I don’t think that its an interchangeable number between cars because of all the variables. engine output, rpm and overall gearing of transmission come into play. And as high as the RS5’s Final drive ratio (FDR) number is, could you imagine how much longer the gears would be if it was… say 3.91? With a 3.91, First gear would get you to a 10%+ higher MPH. You’d probably hit 85 MPH on 2nd lol.
Considering conservation of energy, I think you sacrifice top end for acceleration up to a point. Also, more i think about it, the more complicated it gets in my head lol. So a higher number FDR would mean overall getting more torque from an engine but then you would be going through the low gears faster and at a lower MPH… I dunno anymore.
Where are all the engineering peeps. like James?
I understand what your saying and i do know there is a fine line between going to higher FDR . When i done this on my M3 years ago now, i had to work out what each gear would give in mph at any given rpm but i can’t remember the formula on how i worked it out back then ? I also did this for my Dad’s E39 528 he had and we took the FDR out of a 520 it worked well but his top end was only 130mph but it got there so much quicker ! I also had a friend who had an American muscle car with a supercharger on and he did the same sort of thing with his FDR but it was to high and it ruined the car’s acceleration completely as he had to shift to early in the lower gears and it actually made the car not as quick 0 to 60mph. If we did change the FDR it would have to be worked out correctly so not to do the same sort of thing !
That is the calculation website that I use for comparing different tire and wheel sizes, transmission gear ratios, and final drive gear ratios for gear speed. It spits out the what the vehicle mph would be based on the engine rpm, very close to what it actually is in real application.
Also I have some experience actually changing final drive gear ratios on Audis and it isn’t a cheap or easy process because of the AWD system. A RWD BMW is stupidly easy and much cheaper in comparison because only the rear diff needs to be changed vs changing out the front and rear diff for the AWD Audis. I have also changed rear diffs on BMWs as well. Like on my 1991 850i where I went from the stock open 2.65 FD to a custom LSD 3.15 FD.

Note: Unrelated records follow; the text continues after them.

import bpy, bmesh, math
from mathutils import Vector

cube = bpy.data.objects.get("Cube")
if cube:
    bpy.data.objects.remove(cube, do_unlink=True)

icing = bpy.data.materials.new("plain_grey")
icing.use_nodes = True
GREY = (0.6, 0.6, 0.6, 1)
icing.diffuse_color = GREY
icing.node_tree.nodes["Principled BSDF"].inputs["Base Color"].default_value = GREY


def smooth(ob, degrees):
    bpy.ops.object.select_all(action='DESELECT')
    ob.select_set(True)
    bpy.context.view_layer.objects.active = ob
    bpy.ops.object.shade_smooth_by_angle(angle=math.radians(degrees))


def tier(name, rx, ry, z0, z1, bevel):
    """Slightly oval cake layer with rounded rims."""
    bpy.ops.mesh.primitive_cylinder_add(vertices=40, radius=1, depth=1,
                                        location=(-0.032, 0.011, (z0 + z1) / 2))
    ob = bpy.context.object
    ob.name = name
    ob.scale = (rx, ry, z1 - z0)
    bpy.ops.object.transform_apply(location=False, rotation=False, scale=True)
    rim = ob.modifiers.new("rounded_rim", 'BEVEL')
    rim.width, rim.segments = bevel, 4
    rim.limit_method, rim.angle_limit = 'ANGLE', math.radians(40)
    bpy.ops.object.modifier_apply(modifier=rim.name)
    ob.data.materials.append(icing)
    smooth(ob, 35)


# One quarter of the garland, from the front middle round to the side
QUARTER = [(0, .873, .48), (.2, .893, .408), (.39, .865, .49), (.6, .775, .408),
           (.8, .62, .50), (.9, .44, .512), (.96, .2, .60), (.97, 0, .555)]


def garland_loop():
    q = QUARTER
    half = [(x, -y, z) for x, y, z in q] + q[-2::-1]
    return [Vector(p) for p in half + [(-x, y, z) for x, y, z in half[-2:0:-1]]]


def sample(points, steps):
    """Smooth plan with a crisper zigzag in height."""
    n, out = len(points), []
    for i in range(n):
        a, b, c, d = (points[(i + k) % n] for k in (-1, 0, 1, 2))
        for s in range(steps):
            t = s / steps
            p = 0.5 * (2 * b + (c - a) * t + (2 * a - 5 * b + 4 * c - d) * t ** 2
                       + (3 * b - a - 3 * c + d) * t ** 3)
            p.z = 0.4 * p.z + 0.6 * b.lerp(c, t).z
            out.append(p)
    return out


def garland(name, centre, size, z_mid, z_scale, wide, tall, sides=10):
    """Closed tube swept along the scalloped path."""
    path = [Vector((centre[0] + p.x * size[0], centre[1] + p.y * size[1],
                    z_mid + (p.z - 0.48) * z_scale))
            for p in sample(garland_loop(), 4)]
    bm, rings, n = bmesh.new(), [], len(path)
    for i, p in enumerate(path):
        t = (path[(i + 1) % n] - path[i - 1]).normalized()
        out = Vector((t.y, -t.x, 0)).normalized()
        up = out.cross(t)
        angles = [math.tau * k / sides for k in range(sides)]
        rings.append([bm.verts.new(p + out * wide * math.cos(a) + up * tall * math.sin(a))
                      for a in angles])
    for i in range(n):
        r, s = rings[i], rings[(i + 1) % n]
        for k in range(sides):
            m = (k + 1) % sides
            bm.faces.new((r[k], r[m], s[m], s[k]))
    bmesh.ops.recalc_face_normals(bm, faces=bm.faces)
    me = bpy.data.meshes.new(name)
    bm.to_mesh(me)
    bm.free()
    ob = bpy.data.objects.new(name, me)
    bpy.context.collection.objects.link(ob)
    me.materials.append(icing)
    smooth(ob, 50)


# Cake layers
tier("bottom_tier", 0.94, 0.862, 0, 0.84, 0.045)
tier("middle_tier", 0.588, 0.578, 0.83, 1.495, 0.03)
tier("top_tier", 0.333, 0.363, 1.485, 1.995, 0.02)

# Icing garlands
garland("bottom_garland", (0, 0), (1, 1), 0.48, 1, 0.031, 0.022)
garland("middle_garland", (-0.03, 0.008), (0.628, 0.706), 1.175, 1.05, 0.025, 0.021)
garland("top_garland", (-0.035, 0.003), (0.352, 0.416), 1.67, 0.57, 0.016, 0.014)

With my B6 S4 I changed out the original 0A3 manual transmission and rear diff completely for a RS4 0A3 manual transmission and a rear diff from a B6 A4 1.8T automatic transmission quattro car. That changed the final drive gear ratio from a 3.889 (35 ring/9 pinion gear teeth) to a 4.111 (37 ring/9 pinion gear teeth) . Along with changing the 2nd and 3rd transmission gear ratios as well but that isn’t as important to discuss. The ring and pinion gears are designed to mesh a certain way so you can’t usually just change one or the other to a different number of teeth.
This S4 modification lowered the total mph per transmission gear causing some unforeseen issues. Like the top of fourth gear at 7500 engine rpms is 121 mph and I started trapping 119 mph in the 1/4 mile so I had to decide if I try to shift or just ride out fourth gear to the rev limit. Totally expected the 300-400 more rpms at cruising speeds down the highway but I was running higher engine coolant and oil temps as well.
Just food for thought.
Wow. Very good info! Thanks!